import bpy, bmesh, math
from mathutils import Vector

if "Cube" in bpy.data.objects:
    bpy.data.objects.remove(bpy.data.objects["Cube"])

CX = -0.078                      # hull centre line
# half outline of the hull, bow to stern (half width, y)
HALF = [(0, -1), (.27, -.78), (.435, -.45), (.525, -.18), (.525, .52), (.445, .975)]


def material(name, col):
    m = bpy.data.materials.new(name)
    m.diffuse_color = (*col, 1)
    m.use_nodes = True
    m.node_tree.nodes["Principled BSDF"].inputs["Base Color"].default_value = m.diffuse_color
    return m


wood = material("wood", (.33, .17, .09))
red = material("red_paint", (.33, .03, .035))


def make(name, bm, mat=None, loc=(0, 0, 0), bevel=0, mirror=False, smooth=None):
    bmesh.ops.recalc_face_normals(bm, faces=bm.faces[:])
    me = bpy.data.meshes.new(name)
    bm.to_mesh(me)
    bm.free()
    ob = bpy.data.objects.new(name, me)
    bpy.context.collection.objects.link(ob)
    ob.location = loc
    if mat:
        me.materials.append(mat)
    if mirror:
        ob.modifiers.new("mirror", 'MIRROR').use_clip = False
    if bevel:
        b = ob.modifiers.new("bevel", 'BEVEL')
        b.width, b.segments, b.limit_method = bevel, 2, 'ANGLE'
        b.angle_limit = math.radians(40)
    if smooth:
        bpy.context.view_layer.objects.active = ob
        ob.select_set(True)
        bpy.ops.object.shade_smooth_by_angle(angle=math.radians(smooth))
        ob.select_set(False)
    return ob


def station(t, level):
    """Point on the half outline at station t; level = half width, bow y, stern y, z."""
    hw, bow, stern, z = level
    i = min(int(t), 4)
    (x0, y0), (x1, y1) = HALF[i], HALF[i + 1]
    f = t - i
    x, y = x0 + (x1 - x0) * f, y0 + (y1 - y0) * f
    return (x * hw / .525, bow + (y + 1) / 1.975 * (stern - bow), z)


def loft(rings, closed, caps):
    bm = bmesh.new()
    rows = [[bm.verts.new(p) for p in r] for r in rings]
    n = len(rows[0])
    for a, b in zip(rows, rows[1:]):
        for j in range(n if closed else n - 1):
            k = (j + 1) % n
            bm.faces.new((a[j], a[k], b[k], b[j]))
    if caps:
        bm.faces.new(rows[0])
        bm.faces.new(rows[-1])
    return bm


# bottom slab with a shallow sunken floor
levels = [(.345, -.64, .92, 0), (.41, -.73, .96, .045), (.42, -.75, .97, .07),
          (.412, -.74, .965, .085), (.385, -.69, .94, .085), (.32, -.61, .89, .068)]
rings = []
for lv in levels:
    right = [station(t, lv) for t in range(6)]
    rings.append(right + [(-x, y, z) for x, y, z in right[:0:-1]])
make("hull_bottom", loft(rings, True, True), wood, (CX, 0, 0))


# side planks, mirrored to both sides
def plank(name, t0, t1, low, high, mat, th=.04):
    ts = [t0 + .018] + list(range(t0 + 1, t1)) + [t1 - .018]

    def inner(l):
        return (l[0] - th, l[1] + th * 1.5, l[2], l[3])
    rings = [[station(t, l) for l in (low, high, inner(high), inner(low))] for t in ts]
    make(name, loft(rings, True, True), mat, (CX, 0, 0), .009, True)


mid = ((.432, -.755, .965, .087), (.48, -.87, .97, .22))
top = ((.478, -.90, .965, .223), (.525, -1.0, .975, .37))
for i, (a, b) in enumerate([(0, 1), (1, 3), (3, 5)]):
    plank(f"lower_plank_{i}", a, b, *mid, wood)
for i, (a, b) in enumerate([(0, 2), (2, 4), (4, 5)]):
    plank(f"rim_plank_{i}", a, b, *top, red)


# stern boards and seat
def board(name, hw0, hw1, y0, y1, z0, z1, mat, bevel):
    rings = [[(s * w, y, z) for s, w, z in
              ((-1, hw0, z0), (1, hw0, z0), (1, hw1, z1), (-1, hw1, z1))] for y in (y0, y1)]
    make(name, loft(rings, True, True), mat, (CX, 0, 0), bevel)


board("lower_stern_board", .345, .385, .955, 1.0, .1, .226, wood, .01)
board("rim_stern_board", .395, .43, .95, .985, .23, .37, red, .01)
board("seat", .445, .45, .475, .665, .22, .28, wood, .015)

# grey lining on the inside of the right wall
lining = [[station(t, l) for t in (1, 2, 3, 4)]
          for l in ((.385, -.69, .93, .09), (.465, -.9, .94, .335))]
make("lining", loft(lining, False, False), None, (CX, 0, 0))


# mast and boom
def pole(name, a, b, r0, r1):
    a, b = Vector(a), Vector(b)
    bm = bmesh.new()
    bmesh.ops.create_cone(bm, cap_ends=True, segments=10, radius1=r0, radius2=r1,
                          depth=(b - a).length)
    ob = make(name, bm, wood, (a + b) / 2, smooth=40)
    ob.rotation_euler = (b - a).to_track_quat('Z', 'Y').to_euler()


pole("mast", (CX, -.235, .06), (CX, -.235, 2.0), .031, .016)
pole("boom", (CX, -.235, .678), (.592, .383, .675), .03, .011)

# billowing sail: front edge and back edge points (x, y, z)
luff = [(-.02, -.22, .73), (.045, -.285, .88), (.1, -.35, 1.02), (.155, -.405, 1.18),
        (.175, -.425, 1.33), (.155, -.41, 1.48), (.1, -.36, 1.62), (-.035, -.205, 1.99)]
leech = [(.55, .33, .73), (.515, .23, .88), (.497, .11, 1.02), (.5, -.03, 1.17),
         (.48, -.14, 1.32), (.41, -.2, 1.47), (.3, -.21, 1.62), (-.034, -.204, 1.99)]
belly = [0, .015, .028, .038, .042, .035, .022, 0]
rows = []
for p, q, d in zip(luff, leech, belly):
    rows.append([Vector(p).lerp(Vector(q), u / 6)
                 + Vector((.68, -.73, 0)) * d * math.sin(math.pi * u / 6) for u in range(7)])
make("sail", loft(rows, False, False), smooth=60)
++++++++++
• TASK REQUIREMENTS: The answer is the lines above between the line holding "1.0, .1, .226, wood, .01)" and the line holding "(-.035, -.205, 1.99)]", inclusive, each written out exactly, and no others.

• PROBLEM SOLUTION:
board("lower_stern_board", .345, .385, .955, 1.0, .1, .226, wood, .01)
board("rim_stern_board", .395, .43, .95, .985, .23, .37, red, .01)
board("seat", .445, .45, .475, .665, .22, .28, wood, .015)

# grey lining on the inside of the right wall
lining = [[station(t, l) for t in (1, 2, 3, 4)]
          for l in ((.385, -.69, .93, .09), (.465, -.9, .94, .335))]
make("lining", loft(lining, False, False), None, (CX, 0, 0))


# mast and boom
def pole(name, a, b, r0, r1):
    a, b = Vector(a), Vector(b)
    bm = bmesh.new()
    bmesh.ops.create_cone(bm, cap_ends=True, segments=10, radius1=r0, radius2=r1,
                          depth=(b - a).length)
    ob = make(name, bm, wood, (a + b) / 2, smooth=40)
    ob.rotation_euler = (b - a).to_track_quat('Z', 'Y').to_euler()


pole("mast", (CX, -.235, .06), (CX, -.235, 2.0), .031, .016)
pole("boom", (CX, -.235, .678), (.592, .383, .675), .03, .011)

# billowing sail: front edge and back edge points (x, y, z)
luff = [(-.02, -.22, .73), (.045, -.285, .88), (.1, -.35, 1.02), (.155, -.405, 1.18),
        (.175, -.425, 1.33), (.155, -.41, 1.48), (.1, -.36, 1.62), (-.035, -.205, 1.99)]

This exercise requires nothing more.